··· Data
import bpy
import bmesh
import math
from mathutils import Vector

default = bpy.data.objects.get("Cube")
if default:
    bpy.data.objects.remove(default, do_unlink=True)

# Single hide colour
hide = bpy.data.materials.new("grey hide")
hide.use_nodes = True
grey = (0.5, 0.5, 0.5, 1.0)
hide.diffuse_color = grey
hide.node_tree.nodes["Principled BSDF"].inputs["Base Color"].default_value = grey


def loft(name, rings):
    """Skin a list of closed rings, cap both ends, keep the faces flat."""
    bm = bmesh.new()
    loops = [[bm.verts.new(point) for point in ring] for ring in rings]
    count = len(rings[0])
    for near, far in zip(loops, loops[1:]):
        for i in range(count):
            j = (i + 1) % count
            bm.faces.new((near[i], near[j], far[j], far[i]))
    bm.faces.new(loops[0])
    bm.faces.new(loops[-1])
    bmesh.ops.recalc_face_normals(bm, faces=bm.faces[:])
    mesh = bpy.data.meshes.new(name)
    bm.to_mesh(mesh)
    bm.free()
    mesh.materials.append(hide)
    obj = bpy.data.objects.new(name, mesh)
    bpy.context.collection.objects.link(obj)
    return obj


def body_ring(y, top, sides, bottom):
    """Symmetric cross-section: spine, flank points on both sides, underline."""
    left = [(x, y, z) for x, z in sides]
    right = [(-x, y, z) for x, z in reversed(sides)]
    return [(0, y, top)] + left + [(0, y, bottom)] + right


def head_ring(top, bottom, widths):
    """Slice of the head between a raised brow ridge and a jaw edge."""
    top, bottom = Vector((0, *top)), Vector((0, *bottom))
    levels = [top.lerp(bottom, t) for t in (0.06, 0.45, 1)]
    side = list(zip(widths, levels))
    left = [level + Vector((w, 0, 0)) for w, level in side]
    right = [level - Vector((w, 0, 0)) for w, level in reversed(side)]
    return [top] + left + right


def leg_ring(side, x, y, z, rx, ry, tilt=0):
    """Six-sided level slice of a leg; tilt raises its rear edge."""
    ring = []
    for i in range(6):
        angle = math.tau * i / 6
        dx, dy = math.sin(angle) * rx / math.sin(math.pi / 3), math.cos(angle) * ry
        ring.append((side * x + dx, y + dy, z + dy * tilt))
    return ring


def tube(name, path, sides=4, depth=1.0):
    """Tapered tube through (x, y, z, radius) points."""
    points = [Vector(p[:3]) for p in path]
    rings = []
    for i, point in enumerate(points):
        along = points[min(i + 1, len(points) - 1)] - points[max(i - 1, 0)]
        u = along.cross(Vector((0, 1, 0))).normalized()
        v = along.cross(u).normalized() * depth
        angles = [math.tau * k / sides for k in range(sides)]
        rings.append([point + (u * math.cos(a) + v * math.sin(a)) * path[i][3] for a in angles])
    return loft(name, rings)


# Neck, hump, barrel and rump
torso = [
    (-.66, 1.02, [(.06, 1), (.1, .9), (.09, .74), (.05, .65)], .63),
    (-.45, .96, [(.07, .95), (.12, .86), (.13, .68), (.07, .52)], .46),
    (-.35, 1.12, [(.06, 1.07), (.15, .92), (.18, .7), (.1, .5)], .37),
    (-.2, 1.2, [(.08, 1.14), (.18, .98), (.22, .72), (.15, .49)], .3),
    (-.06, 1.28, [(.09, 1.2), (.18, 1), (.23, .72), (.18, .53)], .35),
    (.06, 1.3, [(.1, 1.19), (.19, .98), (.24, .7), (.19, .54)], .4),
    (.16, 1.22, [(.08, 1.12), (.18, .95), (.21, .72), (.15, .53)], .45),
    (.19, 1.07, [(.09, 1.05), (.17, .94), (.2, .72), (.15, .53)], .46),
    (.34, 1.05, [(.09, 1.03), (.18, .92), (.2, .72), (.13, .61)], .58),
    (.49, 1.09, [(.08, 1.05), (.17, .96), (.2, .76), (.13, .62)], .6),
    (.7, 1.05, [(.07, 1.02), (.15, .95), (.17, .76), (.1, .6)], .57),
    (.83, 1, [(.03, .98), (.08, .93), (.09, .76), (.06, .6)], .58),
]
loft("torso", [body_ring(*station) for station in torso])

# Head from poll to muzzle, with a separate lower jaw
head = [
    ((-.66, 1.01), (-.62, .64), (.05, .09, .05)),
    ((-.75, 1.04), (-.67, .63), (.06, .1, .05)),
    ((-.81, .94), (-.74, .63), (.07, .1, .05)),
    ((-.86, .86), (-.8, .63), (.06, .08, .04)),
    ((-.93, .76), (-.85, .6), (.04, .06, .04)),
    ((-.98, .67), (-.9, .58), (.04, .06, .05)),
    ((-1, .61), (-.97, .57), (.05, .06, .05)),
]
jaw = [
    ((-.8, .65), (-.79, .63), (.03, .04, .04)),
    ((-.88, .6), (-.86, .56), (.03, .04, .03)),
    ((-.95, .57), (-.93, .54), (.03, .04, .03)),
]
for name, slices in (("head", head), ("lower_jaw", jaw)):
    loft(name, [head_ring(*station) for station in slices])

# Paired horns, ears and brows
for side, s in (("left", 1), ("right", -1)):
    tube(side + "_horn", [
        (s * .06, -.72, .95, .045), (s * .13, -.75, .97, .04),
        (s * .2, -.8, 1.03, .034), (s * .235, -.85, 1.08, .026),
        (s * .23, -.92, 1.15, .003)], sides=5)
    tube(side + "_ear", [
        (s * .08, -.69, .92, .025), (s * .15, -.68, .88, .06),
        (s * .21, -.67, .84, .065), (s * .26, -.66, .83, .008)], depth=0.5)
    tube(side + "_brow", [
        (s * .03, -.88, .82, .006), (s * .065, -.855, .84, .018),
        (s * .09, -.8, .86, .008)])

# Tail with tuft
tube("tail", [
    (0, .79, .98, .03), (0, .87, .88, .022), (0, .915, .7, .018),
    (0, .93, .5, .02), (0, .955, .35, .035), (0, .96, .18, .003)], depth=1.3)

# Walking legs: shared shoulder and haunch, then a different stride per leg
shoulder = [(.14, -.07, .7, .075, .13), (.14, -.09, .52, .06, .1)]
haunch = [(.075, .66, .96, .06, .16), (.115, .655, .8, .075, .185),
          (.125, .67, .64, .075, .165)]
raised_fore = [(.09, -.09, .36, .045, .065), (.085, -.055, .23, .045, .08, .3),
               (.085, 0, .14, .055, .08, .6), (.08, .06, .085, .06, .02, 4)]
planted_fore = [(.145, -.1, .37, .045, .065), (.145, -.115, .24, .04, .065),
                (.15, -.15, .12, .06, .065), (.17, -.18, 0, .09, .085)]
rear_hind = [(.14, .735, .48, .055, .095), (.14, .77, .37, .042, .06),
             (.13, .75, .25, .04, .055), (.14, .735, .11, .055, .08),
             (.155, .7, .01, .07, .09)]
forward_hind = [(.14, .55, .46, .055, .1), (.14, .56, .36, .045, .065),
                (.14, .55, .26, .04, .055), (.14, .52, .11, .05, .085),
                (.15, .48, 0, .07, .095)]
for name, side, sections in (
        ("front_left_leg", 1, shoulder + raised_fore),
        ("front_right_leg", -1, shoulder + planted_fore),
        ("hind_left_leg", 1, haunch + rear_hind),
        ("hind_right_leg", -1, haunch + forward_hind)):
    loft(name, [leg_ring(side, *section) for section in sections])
······
Copy out all lines from the records where the word "depth" appears.

### Solved problem
def tube(name, path, sides=4, depth=1.0):
        v = along.cross(u).normalized() * depth
        (s * .21, -.67, .84, .065), (s * .26, -.66, .83, .008)], depth=0.5)
    (0, .93, .5, .02), (0, .955, .35, .035), (0, .96, .18, .003)], depth=1.3)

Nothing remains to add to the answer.